POTUS Tweets Like a Blog Commenter
— Donald J. Trump (@realDonaldTrump) March 3, 2017
It reminded me of some of the comments I have seen on this blog over the years, and especially some I have seen very recently. This is basically a deflection (Look! THEY did it too!). But, it is almost always a lame example. There is a difference (to state the obvious) to a US Senator being at a public event with the Russian President and the current storm around Sessions.
To make a quick list:
1) It is not common for a foreign ambassador to meet with a US Senator (although, I will allow that the meeting itself really isn’t the problem).
2) Sessions was asked, under oath, a question that should have resulted in a a clear answer about his encounters with the Russian ambassador.
3) Context matters. First, the general context is one of ongoing allegations and concerns that the Russian government sought to influence the presidential campaign. Second, one Trump administration official set a record for brevity in his office over this very issue.
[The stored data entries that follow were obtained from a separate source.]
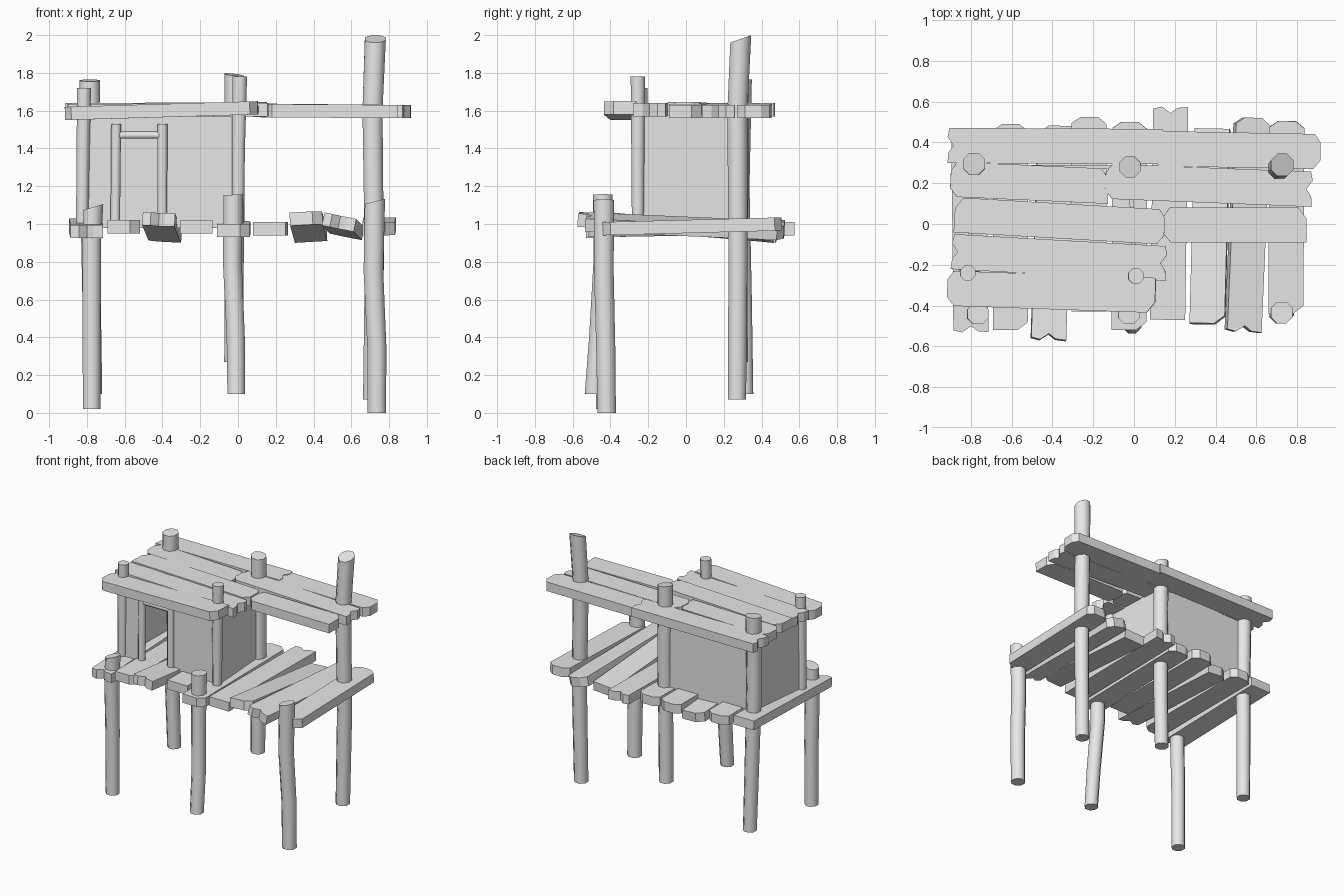
import bpy, bmesh, math
from mathutils import Vector, Matrix

cube = bpy.data.objects.get("Cube")
if cube:
    bpy.data.objects.remove(cube, do_unlink=True)

grey = bpy.data.materials.new("weathered_grey")
grey.use_nodes = True
grey.diffuse_color = (0.8, 0.8, 0.8, 1)
grey.node_tree.nodes["Principled BSDF"].inputs["Base Color"].default_value = (0.8, 0.8, 0.8, 1)


def finish(name, bm, smooth=False):
    bmesh.ops.recalc_face_normals(bm, faces=bm.faces)
    mesh = bpy.data.meshes.new(name)
    bm.to_mesh(mesh)
    bm.free()
    mesh.materials.append(grey)
    obj = bpy.data.objects.new(name, mesh)
    bpy.context.collection.objects.link(obj)
    if smooth:
        bpy.ops.object.select_all(action='DESELECT')
        obj.select_set(True)
        bpy.context.view_layer.objects.active = obj
        bpy.ops.object.shade_smooth_by_angle(angle=math.radians(50))
    return obj


# Broken plank ends: (position across the width, how far it is cut back)
ENDS = {
    "flat": [(-1, 0), (1, 0)],
    "notch": [(-1, 0), (-0.4, 0.005), (0, 0.03), (0.5, 0), (1, 0.01)],
    "clip": [(-1, 0.035), (-0.5, 0), (0.5, 0), (1, 0.03)],
    "chip_a": [(-1, 0.04), (-0.4, 0), (1, 0)],
    "chip_b": [(-1, 0), (0.4, 0), (1, 0.04)],
}


def plank(name, start, end, ends, roll=0, width=0.172, thick=0.07):
    start, end = Vector(start), Vector(end)
    length = (end - start).length
    along = (end - start).normalized()
    side = Vector((0, 0, 1)).cross(along).normalized()
    frame = Matrix((along, side, along.cross(side))).transposed().to_4x4()
    frame = Matrix.Translation(start) @ frame @ Matrix.Rotation(roll, 4, 'X')
    outline = [(cut, v * width / 2) for v, cut in reversed(ENDS[ends[0]])]
    outline += [(length - cut, v * width / 2) for v, cut in ENDS[ends[1]]]
    bm = bmesh.new()
    face = bm.faces.new([bm.verts.new((x, y, -thick / 2)) for x, y in outline])
    up = bmesh.ops.extrude_face_region(bm, geom=[face])["geom"]
    bmesh.ops.translate(bm, vec=(0, 0, thick),
                        verts=[g for g in up if isinstance(g, bmesh.types.BMVert)])
    bm.transform(frame)
    return finish(name, bm)


def post(name, path, r0, r1, slant=(0, 0), sides=8):
    """Crooked log through the path points, with an obliquely sawn top."""
    bm = bmesh.new()
    rings = []
    for i, p in enumerate(path):
        r = r0 + (r1 - r0) * i / (len(path) - 1)
        ring = []
        for k in range(sides):
            a = math.tau * (k + 0.5) / sides
            dx, dy = r * math.cos(a), r * math.sin(a)
            dz = dx * slant[0] + dy * slant[1] if i == len(path) - 1 else 0
            ring.append(bm.verts.new((p[0] + dx, p[1] + dy, p[2] + dz)))
        rings.append(ring)
    for low, high in zip(rings, rings[1:]):
        for k in range(sides):
            n = (k + 1) % sides
            bm.faces.new((low[k], low[n], high[n], high[k]))
    bm.faces.new(rings[0])
    bm.faces.new(rings[-1])
    return finish(name, bm, smooth=True)


def wall(name, a, b, z0, z1, thick=0.02):
    a, b = Vector((*a, 0)), Vector((*b, 0))
    d = b - a
    bm = bmesh.new()
    bmesh.ops.create_cube(bm, size=1)
    bm.transform(Matrix.Translation((a + b) / 2 + Vector((0, 0, (z0 + z1) / 2)))
                 @ Matrix.Rotation(math.atan2(d.y, d.x), 4, 'Z')
                 @ Matrix.Diagonal((d.length, thick, z1 - z0, 1)))
    return finish(name, bm)


# Front legs
post("front_leg_right", [(-.775, -.43, .02), (-.775, -.43, .5), (-.775, -.44, .9), (-.765, -.44, 1.09)],
     .05, .056, (.3, 0))
post("front_leg_middle", [(-.01, -.49, .1), (-.012, -.465, .4), (-.03, -.44, .8), (-.025, -.44, 1.155)],
     .05, .056, (.05, 0))
post("front_leg_left", [(.735, -.42, 0), (.735, -.425, .35), (.717, -.435, .75), (.725, -.435, 1.12)],
     .053, .058, (.25, 0))

# Back posts running from the ground through the roof
post("back_post_right", [(-.765, .31, .1), (-.775, .3, .6), (-.785, .285, 1.2), (-.785, .295, 1.76)],
     .05, .058, (0, .1))
post("back_post_middle", [(-.025, .28, .27), (-.02, .275, .7), (-.015, .28, 1.2), (-.02, .28, 1.79)],
     .052, .056, (-.12, .1))
post("back_post_left", [(.71, .27, .07), (.722, .275, .8), (.712, .272, 1.6), (.727, .29, 1.98)],
     .052, .06, (0, .35))

# Hut corner posts and door frame
post("front_corner_post_right", [(-.825, -.24, .99), (-.82, -.24, 1.4), (-.815, -.24, 1.72)], .035, .04)
post("front_corner_post_left", [(0, -.255, .99), (.002, -.255, 1.4), (.01, -.255, 1.78)], .034, .041)
post("door_post_right", [(-.65, -.25, .99), (-.645, -.25, 1.53)], .027, .028)
post("door_post_left", [(-.4, -.25, .99), (-.4, -.25, 1.53)], .027, .028)
lintel = post("door_lintel", [(0, 0, -.11), (0, 0, .11)], .02, .02)
lintel.matrix_world = Matrix.Translation((-.522, -.25, 1.47)) @ Matrix.Rotation(math.pi / 2, 4, 'Y')

# Hut walls with an open doorway
A, B, C, D = (-.815, -.24), (.005, -.24), (-.02, .28), (-.785, .28)
wall("front_wall_right", A, (-.645, -.24), .98, 1.58)
wall("front_wall_left", (-.4, -.24), B, .98, 1.58)
wall("front_wall_above_door", (-.645, -.24), (-.4, -.24), 1.47, 1.58)
wall("left_wall", B, C, .98, 1.58)
wall("back_wall", C, D, .98, 1.58)
wall("right_wall", D, A, .98, 1.58)

# Floor planks: front end, back end, end shapes, roll
floor = [
    ((-.80, -.53, .96), (-.81, .45, .995), ("notch", "flat"), 0),
    ((-.605, -.52, .985), (-.605, .49, .985), ("chip_a", "clip"), 0),
    ((-.42, -.57, 1.025), (-.385, .48, .94), ("notch", "chip_b"), .05),
    ((-.22, -.43, .985), (-.22, .525, .985), ("flat", "clip"), 0),
    ((-.025, -.52, .965), (-.02, .50, .98), ("chip_a", "clip"), 0),
    ((.165, -.47, .975), (.18, .575, .975), ("flat", "notch"), 0),
    ((.36, -.49, 1.03), (.385, .465, .94), ("chip_a", "flat"), -.06),
    ((.535, -.53, 1.01), (.58, .52, .965), ("notch", "clip"), .2),
    ((.745, -.44, .975), (.75, .505, 1.0), ("chip_a", "clip"), 0),
]
for i, (p, q, ends, roll) in enumerate(floor):
    plank(f"floor_plank_{i + 1}", p, q, ends, roll)

# Roof planks: right end, left end, end shapes
roof = [
    ((-.915, .385, 1.605), (.15, .38, 1.605), ("notch", "notch")),
    ((.12, .37, 1.60), (.915, .355, 1.595), ("flat", "clip")),
    ((-.90, .22, 1.605), (-.125, .185, 1.60), ("clip", "chip_b")),
    ((-.14, .21, 1.605), (.875, .17, 1.595), ("clip", "notch")),
    ((-.88, .045, 1.605), (.15, -.015, 1.61), ("chip_b", "clip")),
    ((.145, -.005, 1.60), (.845, -.005, 1.595), ("clip", "chip_b")),
    ((-.895, -.135, 1.60), (.16, -.195, 1.605), ("notch", "notch")),
    ((-.915, -.315, 1.585), (.105, -.35, 1.615), ("clip", "chip_a")),
]
for i, (p, q, ends) in enumerate(roof):
    plank(f"roof_plank_{i + 1}", p, q, ends)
So no, Mr. President, the issue is not contact with the Russians. This should be obvious to all involved.
This is, in fact, another example of Trump deploying the tu quoque logical fallacy (i.e., the notion that charges of hypocrisy are some kind of defense). In other words, the notion that one can defend one’s actions by pointing out that someone else did it too. While this is a favorite among siblings (as any parent can attest), the reality is even if it is true that someone committed the same action in the past, it does not absolve a repeat of that action. To stick with the parental paradigm: two wrongs don’t make a right.
And, or course, the reality is that Schumer’s donut summit with Putin roughly a decade and a half ago is not the same thing as Sessions’ Russian encounters for reasons noted above. (And that statement is true even if it ends up the meetings themselves were innocuous).
Ultimately, this is a favorite of the president, and of people who either are a) guilty of a given allegation, and therefore have no real defense, and/or b) aren’t very good at making actual arguments.